Neil Rofsky, M.D.

Neil Rofsky
Neil Rofsky, M.D.

Neil Rofsky, M.D., Chair of the Department of Radiology, concentrates his research on translating innovations in magnetic resonance imaging and spectroscopy into clinical practice. His current studies emphasize developing MRI techniques to improve detection and evaluation of prostate cancer and to better guide treatment. As chair of Radiology, he also leads efforts to bring the benefits of new technologies developed at the AIRC rapidly into clinical practice in the hospital.

Because the prostate cannot be clearly imaged with current radiological techniques, assessing such cancers depends on inference from such measures as prostate specific antigen (PSA) levels and microscopic examination of tissue samples. Thus, clinicians have only limited measures of the aggressiveness of an individual's cancer and whether it will spread beyond the prostate. Furthermore, they have limited information to guide treatment, whose options range from watchful waiting to surgical removal of the prostate. Such surgery often severely affects a patient's quality of life, with effects including impotence and incontinence.

In his research, Dr. Rofsky seeks to apply such MRI techniques as arterial spin labeling (ASL) to measure blood flow in prostate and renal cell carcinomas. Since blood flow can reflect the viability of a tumor, such measurements can offer valuable insights into the potential aggressiveness of tumors and the effectiveness of treatments. In particular, such MRI analysis can assess the efficacy of antiangiogenic drugs that aim to inhibit growth of blood vessels that feed tumors. ASL can also greatly aid testing of new antiangiogenic drugs, since it enables rapid and quantitative early determination of the efficacy of drug candidates.

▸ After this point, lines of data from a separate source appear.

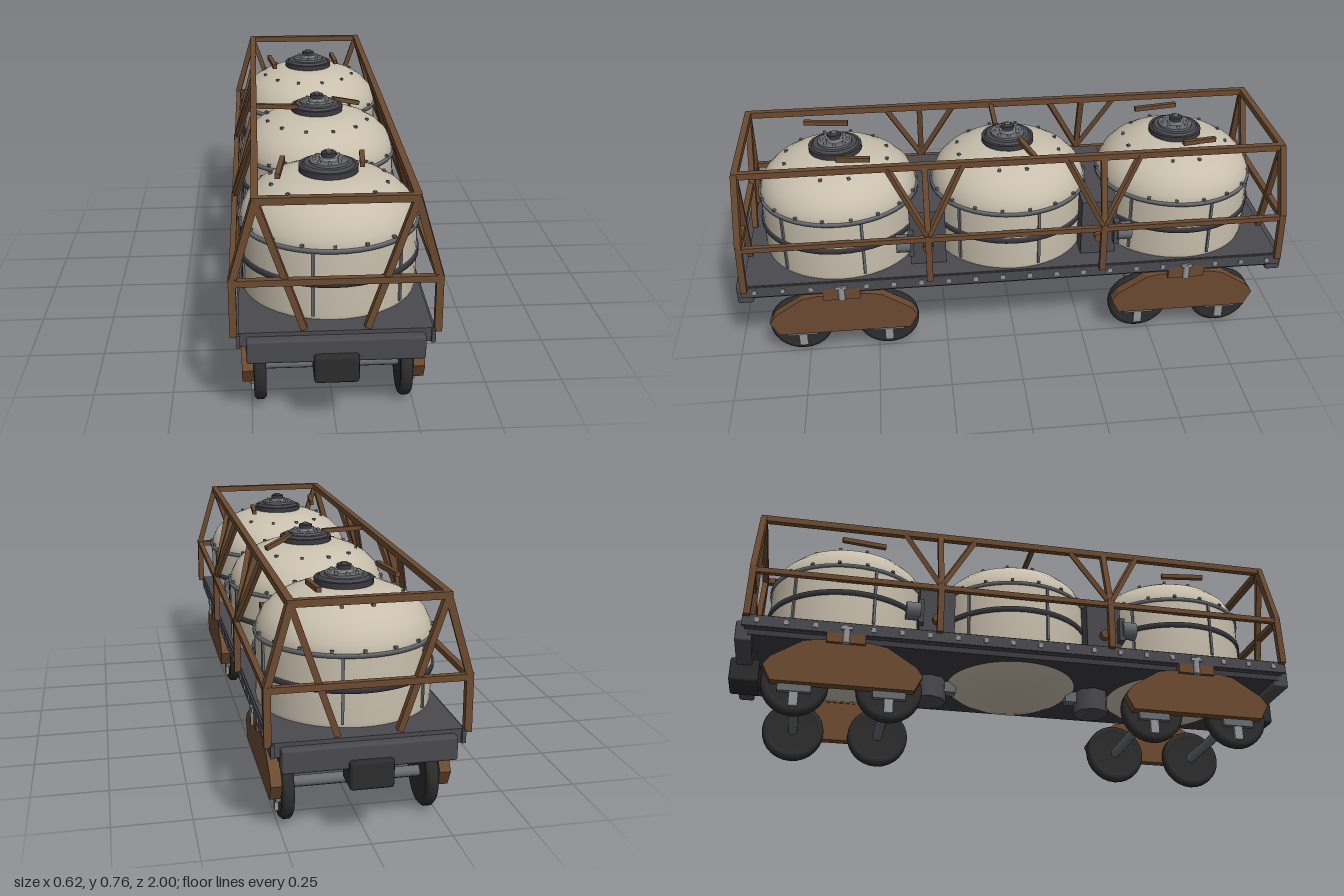
import * as THREE from 'three';
import { RoundedBoxGeometry } from 'three/addons/geometries/RoundedBoxGeometry.js';

const paint = (name, color) => Object.assign(new THREE.MeshStandardMaterial({ color }), { name });

export function createModel() {
  const cream = paint('creamTank', 0xc8bfad);
  const brown = paint('rustBrown', 0x6b4a30);
  const dark = paint('chassisGrey', 0x4a494f);
  const band = paint('darkBand', 0x3b3a40);
  const black = paint('rubberBlack', 0x2c2c2d);
  const steel = paint('steelGrey', 0x686b70);
  const light = paint('lightSteel', 0x94979a);

  const model = new THREE.Group();
  model.name = 'tankWagon';

  const add = (parent, name, geo, mat, x = 0, y = 0, z = 0) => {
    const m = new THREE.Mesh(geo, mat);
    m.name = name;
    m.position.set(x, y, z);
    parent.add(m);
    return m;
  };
  const box = (p, name, mat, w, h, d, x, y, z) => add(p, name, new THREE.BoxGeometry(w, h, d), mat, x, y, z);
  const cyl = (p, name, mat, r, h, x, y, z, n = 24, axis = 'y', r2 = r) => {
    const g = new THREE.CylinderGeometry(r2, r, h, n);
    if (axis === 'x') g.rotateZ(Math.PI / 2);
    if (axis === 'z') g.rotateX(Math.PI / 2);
    return add(p, name, g, mat, x, y, z);
  };
  // square bar between two points
  const bar = (p, name, mat, a, b, t = 0.022) => {
    const A = new THREE.Vector3(...a), B = new THREE.Vector3(...b);
    const m = add(p, name, new THREE.BoxGeometry(t, t, A.distanceTo(B)), mat);
    m.position.copy(A).add(B).multiplyScalar(0.5);
    if (Math.abs(A.x - B.x) + Math.abs(A.z - B.z) < 1e-4) m.rotation.x = Math.PI / 2;
    else m.lookAt(B);
    return m;
  };
  const group = (name, x = 0, y = 0, z = 0) => {
    const g = new THREE.Group();
    g.name = name;
    g.position.set(x, y, z);
    model.add(g);
    return g;
  };

  // Tanks
  const profile = [[0, 0.19], [0.05, 0.191], [0.11, 0.199], [0.16, 0.214], [0.205, 0.235], [0.245, 0.265],
    [0.27, 0.3], [0.278, 0.335], [0.278, 0.545], [0.272, 0.575], [0.255, 0.61], [0.225, 0.64],
    [0.185, 0.664], [0.14, 0.682], [0.1, 0.691], [0, 0.695]].map(p => new THREE.Vector2(...p));
  const shell = new THREE.LatheGeometry(profile, 48);
  const hoop = (r, y, h) => new THREE.LatheGeometry(
    [[r - 0.012, y - h], [r, y - h], [r, y + h], [r - 0.012, y + h]].map(p => new THREE.Vector2(...p)), 48);
  const bolt = new THREE.BoxGeometry(0.01, 0.008, 0.01);

  for (const z of [-0.61, 0, 0.61]) {
    const t = group('tank', 0, 0, z);
    add(t, 'tankShell', shell, cream);
    add(t, 'seamHoop', hoop(0.284, 0.546, 0.006), steel);
    add(t, 'middleBand', hoop(0.285, 0.441, 0.009), band);
    const around = (n, start, f) => {
      for (let i = 0; i < n; i++) f(start + i * Math.PI * 2 / n);
    };
    around(18, 0, a => {
      add(t, 'seamBolt', bolt, steel, 0.279 * Math.sin(a), 0.559, 0.279 * Math.cos(a)).rotation.y = a;
    });
    around(12, Math.PI / 12, a => {
      add(t, 'domeBolt', bolt, steel, 0.184 * Math.sin(a), 0.667, 0.184 * Math.cos(a)).rotation.y = a;
    });
    around(6, -0.23, a => {
      box(t, 'tankRib', steel, 0.009, 0.205, 0.01, 0.279 * Math.sin(a), 0.438, 0.279 * Math.cos(a)).rotation.y = a;
    });
    // hatch
    cyl(t, 'hatchFlange', band, 0.093, 0.018, 0, 0.702, 0, 24);
    cyl(t, 'hatchRing', dark, 0.084, 0.01, 0, 0.714, 0, 24, 'y', 0.076);
    cyl(t, 'hatchPlate', steel, 0.06, 0.01, 0, 0.722, 0, 24);
    around(8, 0, a => cyl(t, 'hatchBolt', light, 0.006, 0.008, 0.046 * Math.sin(a), 0.73, 0.046 * Math.cos(a), 6));
    cyl(t, 'hatchNeck', light, 0.03, 0.014, 0, 0.731, 0, 12);
    cyl(t, 'hatchKnob', band, 0.024, 0.015, 0, 0.743, 0, 8);
    cyl(t, 'hatchCap', steel, 0.012, 0.007, 0, 0.753, 0, 6);
    bar(t, 'hatchHandle', brown, [0.06, 0.721, -0.036], [0.16, 0.687, -0.09], 0.016);
    bar(t, 'hatchBrace', brown, [-0.23, 0.722, 0.038], [-0.07, 0.715, 0.036], 0.016);
  }

  // Chassis
  const chassis = group('chassis');
  box(chassis, 'deck', dark, 0.57, 0.045, 1.9, 0, 0.3, 0);
  box(chassis, 'underframe', band, 0.53, 0.02, 1.88, 0, 0.268, 0);
  for (const s of [-1, 1]) {
    box(chassis, 'sideSill', dark, 0.012, 0.04, 1.92, s * 0.285, 0.299, 0);
    for (let i = 0; i < 20; i++) {
      box(chassis, 'sillRivet', light, 0.006, 0.016, 0.014, s * 0.292, 0.299, -0.912 + i * 0.096);
    }
    add(chassis, 'bufferBeam', new RoundedBoxGeometry(0.524, 0.075, 0.055, 2, 0.008), dark, 0, 0.272, s * 0.952);
    add(chassis, 'coupler', new RoundedBoxGeometry(0.134, 0.09, 0.1, 1, 0.01), black, 0, 0.219, s * 0.95);
  }

  // Equipment between the tanks
  for (const s of [-1, 1]) {
    const e = group('equipment', 0, 0, s * 0.305);
    box(e, 'equipmentCabinet', dark, 0.42, 0.22, 0.126, 0, 0.425, 0);
    cyl(e, 'drainSump', dark, 0.066, 0.09, 0, 0.222, 0, 8);
    bar(e, 'drainPipe', steel, [0, 0.235, -s * 0.04], [0, 0.235, -s * 0.1], 0.04);
    for (const k of [-1, 1]) {
      cyl(e, 'sideValve', steel, 0.032, 0.05, k * 0.225, 0.422, s * 0.087, 12, 'z');
      box(e, 'valveBracket', dark, 0.05, 0.09, 0.02, k * 0.215, 0.42, s * 0.06);
      cyl(e, 'valveWheel', brown, 0.018, 0.03, k * 0.22, 0.4, 0, 10, 'x');
    }
  }

  // Protective cage
  const cage = group('cage');
  for (const s of [-1, 1]) {
    bar(cage, 'topRail', brown, [s * 0.228, 0.728, -0.94], [s * 0.228, 0.728, 0.94]);
    bar(cage, 'sideRail', brown, [s * 0.298, 0.482, -0.945], [s * 0.298, 0.482, 0.945], 0.018);
    for (const e of [-1, 1]) {
      bar(cage, 'endPost', brown, [s * 0.298, 0.312, e * 0.946], [s * 0.298, 0.495, e * 0.941]);
      bar(cage, 'endSlope', brown, [s * 0.298, 0.49, e * 0.941], [s * 0.228, 0.73, e * 0.93]);
      bar(cage, 'endDiagonal', brown, [s * 0.226, 0.722, e * 0.93], [s * 0.092, 0.328, e * 0.942], 0.02);
      const z = e * 0.305;
      bar(cage, 'middlePost', brown, [s * 0.298, 0.312, z], [s * 0.298, 0.495, z]);
      bar(cage, 'middleSlope', brown, [s * 0.298, 0.49, z], [s * 0.228, 0.728, z], 0.02);
      for (const k of [-1, 1]) {
        bar(cage, 'middleBrace', brown, [s * 0.296, 0.492, z], [s * 0.23, 0.724, z + k * 0.125], 0.018);
      }
    }
  }
  for (const e of [-1, 1]) {
    bar(cage, 'endTopRail', brown, [-0.235, 0.728, e * 0.93], [0.235, 0.728, e * 0.93]);
    bar(cage, 'endMiddleRail', brown, [-0.305, 0.482, e * 0.943], [0.305, 0.482, e * 0.943], 0.02);
  }

  // Bogies
  const outline = [[-0.235, 0.097], [0.235, 0.097], [0.262, 0.15], [0.24, 0.182], [0.14, 0.246], [0.09, 0.256],
    [-0.09, 0.256], [-0.14, 0.246], [-0.24, 0.182], [-0.262, 0.15]].map(p => new THREE.Vector2(...p));
  const plate = new THREE.ExtrudeGeometry(new THREE.Shape(outline), { depth: 0.035, bevelEnabled: false });
  plate.translate(0, 0, -0.0175).rotateY(Math.PI / 2);
  const tyre = new THREE.LatheGeometry([[0, -0.015], [0.085, -0.015], [0.09, -0.019], [0.102, -0.019], [0.111, -0.01],
    [0.111, 0.01], [0.102, 0.019], [0.09, 0.019], [0.085, 0.015], [0, 0.015]].map(p => new THREE.Vector2(...p)), 28);
  tyre.rotateZ(Math.PI / 2);

  for (const e of [-1, 1]) {
    const b = group('bogie', 0, 0, e * 0.617);
    for (const s of [-1, 1]) {
      add(b, 'bogieSideFrame', plate, brown, s * 0.261, 0, 0);
      box(b, 'bogieBracket', brown, 0.05, 0.045, 0.13, s * 0.266, 0.268, 0);
      cyl(b, 'suspensionPin', light, 0.012, 0.055, s * 0.288, 0.272, 0, 10);
      box(b, 'suspensionCap', light, 0.02, 0.012, 0.04, s * 0.288, 0.298, 0);
    }
    for (const k of [-1, 1]) {
      const z = k * 0.155;
      cyl(b, 'axle', steel, 0.018, 0.45, 0, 0.111, z, 10, 'x');
      for (const s of [-1, 1]) {
        add(b, 'wheel', tyre, black, s * 0.224, 0.111, z);
        box(b, 'axleBoxBar', steel, 0.018, 0.025, 0.11, s * 0.247, 0.085, z);
        box(b, 'axleBoxStem', light, 0.012, 0.055, 0.03, s * 0.246, 0.052, z);
      }
    }
  }
  return model;
}
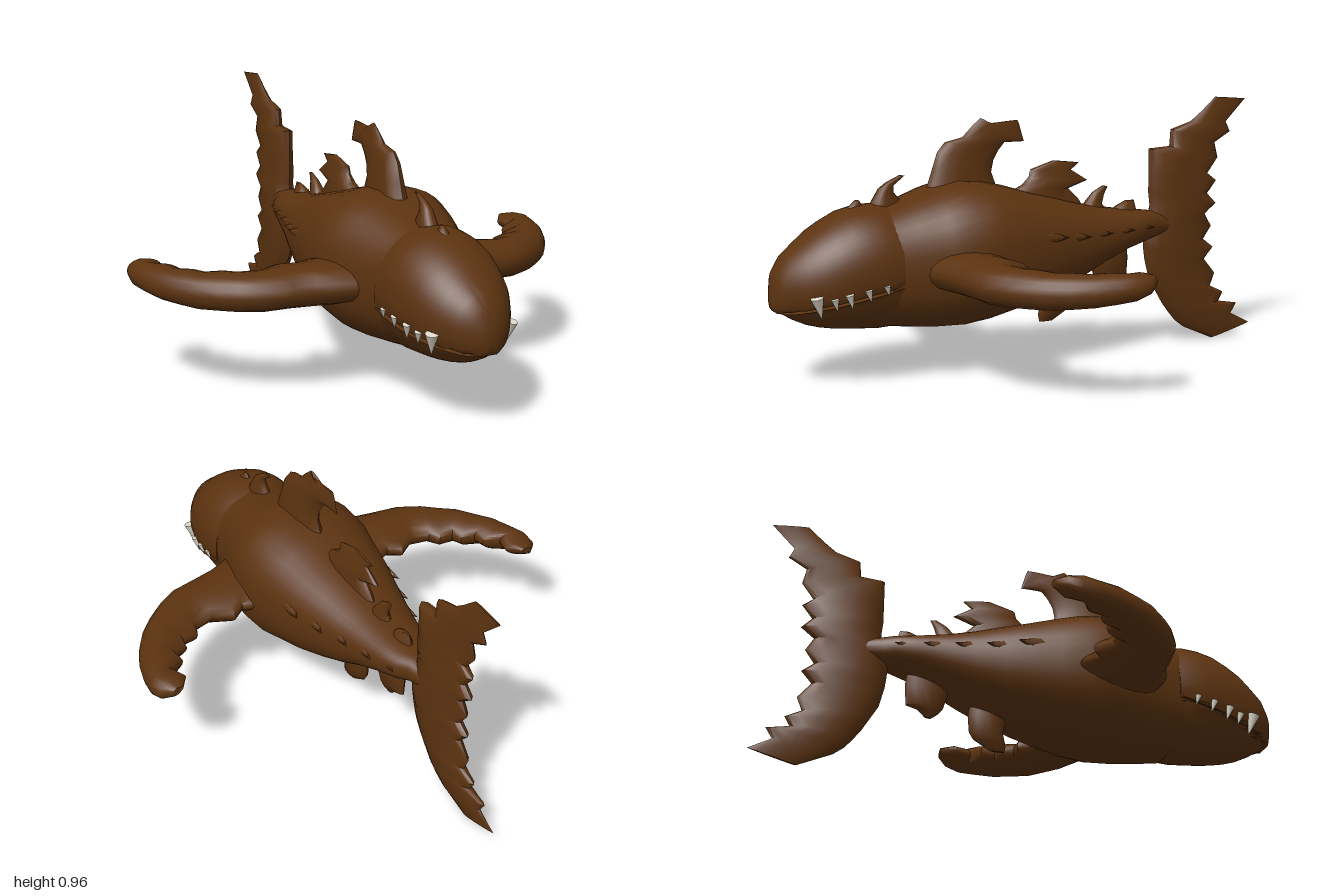
import * as THREE from 'three';
import { toCreasedNormals } from 'three/addons/utils/BufferGeometryUtils.js';

const CX = 0.025; // the body sits slightly off the fin centre line

// Closed skin through rings of points, with capped ends
function loft(rings, crease = 0.9) {
  const n = rings[0].length, pos = [], idx = [];
  rings.forEach(r => r.forEach(p => pos.push(...p)));
  for (let i = 0; i < rings.length - 1; i++) {
    for (let j = 0; j < n; j++) {
      const a = i * n + j, b = i * n + (j + 1) % n;
      idx.push(a, b, b + n, a, b + n, a + n);
    }
  }
  [0, rings.length - 1].forEach(i => {
    const c = pos.length / 3;
    pos.push(...[0, 1, 2].map(k => rings[i].reduce((s, p) => s + p[k], 0) / n));
    for (let j = 0; j < n; j++) {
      const a = i * n + j, b = i * n + (j + 1) % n;
      idx.push(c, ...(i ? [a, b] : [b, a]));
    }
  });
  // Turn the faces outward if the enclosed volume is negative
  const v = i => new THREE.Vector3().fromArray(pos, i * 3);
  let vol = 0;
  for (let i = 0; i < idx.length; i += 3) vol += v(idx[i]).dot(v(idx[i + 1]).cross(v(idx[i + 2])));
  if (vol < 0) idx.reverse();
  const g = new THREE.BufferGeometry();
  g.setAttribute('position', new THREE.Float32BufferAttribute(pos, 3));
  g.setIndex(idx);
  return toCreasedNormals(g, crease);
}

// Cross-section of the body: z, bottom, top, half width
function section([z, bot, top, w], power = 1, clamp = y => y, n = 36) {
  const soft = v => Math.sign(v) * Math.abs(v) ** power;
  return Array.from({ length: n }, (_, i) => {
    const a = i / n * Math.PI * 2;
    const y = (bot + top) / 2 + (top - bot) / 2 * soft(Math.sin(a));
    return [CX + w * soft(Math.cos(a)), clamp(y), z];
  });
}

// Fin cross-section from leading to trailing point, thick along one axis
function foil(lead, trail, h, axis, n = 14) {
  return Array.from({ length: n }, (_, i) => {
    const a = i / n * Math.PI * 2, u = (1 - Math.cos(a)) / 2;
    const p = lead.map((l, k) => l + (trail[k] - l) * u);
    p[axis] += Math.sin(a) * h * 1.2 * (1 - 0.4 * u);
    return p;
  });
}

// Upright fin: stations of lead z, lead y, trail z, trail y, half thickness
const uprightFin = rows => loft(rows.map(([lz, ly, tz, ty, h]) =>
  foil([CX, ly, lz], [CX, ty, tz], h, 0)));

const uprightFins = {
  tailFin: [
    [-.82, .968, -.957, .957, .004], [-.76, .915, -.87, .87, .014], [-.71, .877, -.89, .83, .022],
    [-.62, .85, -.82, .79, .028], [-.615, .785, -.835, .73, .034], [-.524, .78, -.79, .67, .038],
    [-.524, .69, -.83, .64, .042], [-.524, .61, -.79, .59, .045], [-.53, .56, -.83, .55, .048],
    [-.52, .5, -.78, .51, .05], [-.5, .45, -.81, .46, .05], [-.505, .39, -.775, .41, .05],
    [-.51, .35, -.82, .375, .048], [-.52, .31, -.78, .33, .045], [-.53, .27, -.83, .27, .042],
    [-.56, .22, -.81, .22, .04], [-.59, .17, -.87, .19, .036], [-.62, .13, -.85, .155, .033],
    [-.65, .095, -.935, .14, .028], [-.69, .065, -.91, .1, .022], [-.82, .008, -.995, .055, .005]],
  mainDorsalFin: [
    [.43, .63, .1, .62, .055], [.4, .69, .13, .69, .05], [.38, .75, .144, .727, .042],
    [.36, .81, .135, .77, .034], [.33, .845, .115, .805, .028], [.26, .86, .09, .834, .022],
    [.22, .9, .05, .834, .016], [.187, .928, .01, .834, .012], [.17, .905, .03, .9, .006],
    [.1, .91, .037, .914, .003]],
  rearDorsalFin: [
    [.12, .59, -.24, .57, .045], [.09, .64, -.22, .604, .04], [.02, .67, -.176, .647, .034],
    [-.01, .7, -.257, .674, .026], [-.016, .727, -.187, .717, .018], [-.11, .756, -.22, .743, .006]],
  frontDorsalFin: [
    [.65, .59, .49, .6, .04], [.62, .64, .508, .647, .032], [.59, .69, .53, .674, .022],
    [.56, .712, .53, .7, .014], [.51, .735, .487, .733, .004]],
  headSpine: [[.75, .6, .64, .6, .025], [.7, .635, .65, .635, .015], [.68, .655, .665, .655, .003]],
  thirdDorsalFin: [
    [-.22, .55, -.36, .53, .035], [-.25, .59, -.32, .58, .026], [-.28, .625, -.33, .615, .014],
    [-.32, .648, -.345, .645, .004]],
  lastDorsalFin: [
    [-.35, .53, -.48, .52, .035], [-.38, .565, -.47, .55, .025], [-.42, .585, -.46, .585, .005]],
  frontBellyFin: [
    [0, .34, -.19, .34, .045], [-.045, .27, -.195, .27, .04], [-.06, .22, -.19, .21, .034],
    [-.05, .17, -.175, .185, .024], [-.055, .145, -.11, .145, .006]],
  rearBellyFin: [
    [-.25, .42, -.43, .43, .04], [-.275, .34, -.435, .36, .034], [-.29, .29, -.43, .29, .026],
    [-.31, .265, -.39, .28, .018], [-.335, .246, -.36, .25, .005]],
};

export function createModel() {
  const group = new THREE.Group();
  const skin = new THREE.MeshStandardMaterial({ color: 0x5c3310 });
  skin.name = 'brown skin';
  const ivory = new THREE.MeshStandardMaterial({ color: 0xe0dccc });
  ivory.name = 'ivory teeth';
  const add = (name, geometry, material = skin) => {
    const mesh = new THREE.Mesh(geometry, material);
    mesh.name = name;
    group.add(mesh);
    return mesh;
  };

  // Trunk, tapering into the tail
  const trunk = [
    [.61, .2, .62, .195], [.5, .185, .65, .215], [.4, .177, .685, .25], [.3, .176, .71, .275],
    [.2, .19, .7, .275], [.1, .212, .675, .25], [0, .24, .645, .23], [-.1, .272, .62, .2],
    [-.2, .312, .592, .17], [-.3, .36, .57, .14], [-.4, .4, .555, .115], [-.49, .425, .545, .09],
    [-.53, .435, .54, .062], [-.62, .45, .52, .04]];
  add('body', loft(trunk.map(s => section(s, 0.85)), 1.2));

  // Head cut along a mouth line that rises toward the back
  const head = [
    [1, .29, .37, .025], [.985, .265, .43, .065], [.95, .245, .48, .105], [.9, .224, .52, .14],
    [.85, .211, .56, .168], [.8, .203, .59, .185], [.74, .197, .62, .2], [.68, .193, .635, .208],
    [.62, .189, .64, .21], [.57, .192, .63, .206]];
  const mouth = z => .28 + .225 * (.97 - z);
  add('upperHead', loft(head.map(s => section(s, 0.95, y => Math.max(y, mouth(s[0])), 48))));
  add('lowerJaw', loft(head.map(([z, b, t, w]) => {
    const zj = z > .6 ? z - .03 * (z - .6) / .4 : z;
    return section([zj, b, t, w * .98], 0.95, y => Math.min(y, mouth(zj) - .008), 48);
  })));

  // Fins along the back, the belly and the tail
  for (const [name, rows] of Object.entries(uprightFins)) add(name, uprightFin(rows));

  // Pectoral fins: lead x, lead z, trail x, trail z, half thickness, height
  const pectoral = [
    [.1, .49, .1, .14, .07, .405], [.26, .485, .26, .16, .072, .405], [.33, .45, .33, .195, .072, .403],
    [.42, .44, .38, .16, .07, .4], [.52, .42, .45, .21, .068, .397], [.6, .375, .53, .195, .066, .395],
    [.66, .33, .55, .15, .065, .394], [.72, .27, .61, .15, .063, .394], [.77, .2, .62, .105, .06, .396],
    [.81, .12, .675, .09, .056, .4], [.835, .04, .675, .035, .052, .405], [.845, -.03, .735, .005, .046, .41],
    [.838, -.08, .715, -.06, .036, .417], [.8, -.115, .755, -.115, .015, .425]];
  for (const side of [1, -1]) {
    const label = side > 0 ? 'left' : 'right';
    add(label + 'PectoralFin', loft(pectoral.map(([lx, lz, tx, tz, h, y]) =>
      foil([side * lx, y, lz], [side * tx, y + .015, tz], h, 1, 20))));

    // Teeth: z, distance from the middle, y, length, radius
    [[.87, .15, .305, .085, .024], [.815, .17, .315, .05, .014], [.765, .185, .325, .06, .016],
      [.7, .197, .342, .05, .014], [.635, .204, .357, .04, .012]].forEach(([z, x, y, len, r]) => {
      const tooth = add(label + 'Tooth', new THREE.ConeGeometry(r, len, 10), ivory);
      tooth.position.set(CX + side * x, y, z);
      tooth.rotation.set(Math.PI + .25, 0, side * .12);
    });

    // Blunt spines along the flanks
    [[-.02, .215, .5], [-.13, .18, .49], [-.24, .145, .49], [-.35, .115, .49], [-.45, .085, .49]].forEach(([z, x, y]) => {
      const spine = add(label + 'FlankSpine', new THREE.ConeGeometry(.03, .1, 8));
      spine.position.set(CX + side * x, y, z);
      spine.rotation.set(-Math.PI / 2, 0, side * -.25);
    });
  }
  return group;
}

ASL involves using a specialized series of RF pulses and magnetic field gradients to generate a pulse sequence that labels the incoming blood flow in a specific organ such as the prostate or kidney. This magnetic label consists of inverting the spin of hydrogen atoms in water molecules in the blood. Researchers can use this labeling to determine the extent of blood flow into a region by detecting whether the signal from this labeled blood appears in the region. Thus, ASL does not require injection of chemical contrast agents, and MRI does not involve the use of ionizing radiation, as do techniques such as computerized tomography (CT) scans.

Also, Dr. Rofsky and his colleagues have explored the effectiveness of MRI contrast agents, combined with other MR imaging techniques, in assessing prostate cancers. Contrast agents are chemicals that influence MRI-relevant properties of water in tissues, to create higher contrast between the tissue and the surrounding water.

He was also involved in establishing the effectiveness of MRI in evaluating acute appendicitis in pregnancy. Precise diagnosis of appendicitis is not possible with ultrasound, and CT scans are not desirable in pregnant women because they involve exposing the mother and fetus to ionizing radiation.

Dr. Rofsky and his colleagues have also pioneered the use of rapid contrast-agent-enhanced three-dimensional diagnostic imaging of the abdomen. Such rapid imaging is important because it enables clinicians to obtain high-resolution 3D images during the brief time that a patient can hold a single breath, reducing the artifacts from respiratory and other motions. Three-dimensional images offer the physician a better view of a patient's abdomen and can detect small lesions that may be missed by 2D imaging. Such 3D imaging is superior to 2D imaging techniques that require the acquisition of a series of 2D sections and combining them to create a three-dimensional image.

Dr. Rofsky also plans studies, in collaboration with Dean Sherry, Ph.D., and his colleagues using the AIRC's 7 Tesla MRI machine and hyperpolarized 13C-containing molecules such as pyruvate to analyze the metabolism of prostate cancers. Such metabolic analysis could be applied to assess the aggressiveness of prostate cancers and their response to treatment.

For publication information please view Dr. Rofsky's faculty profile.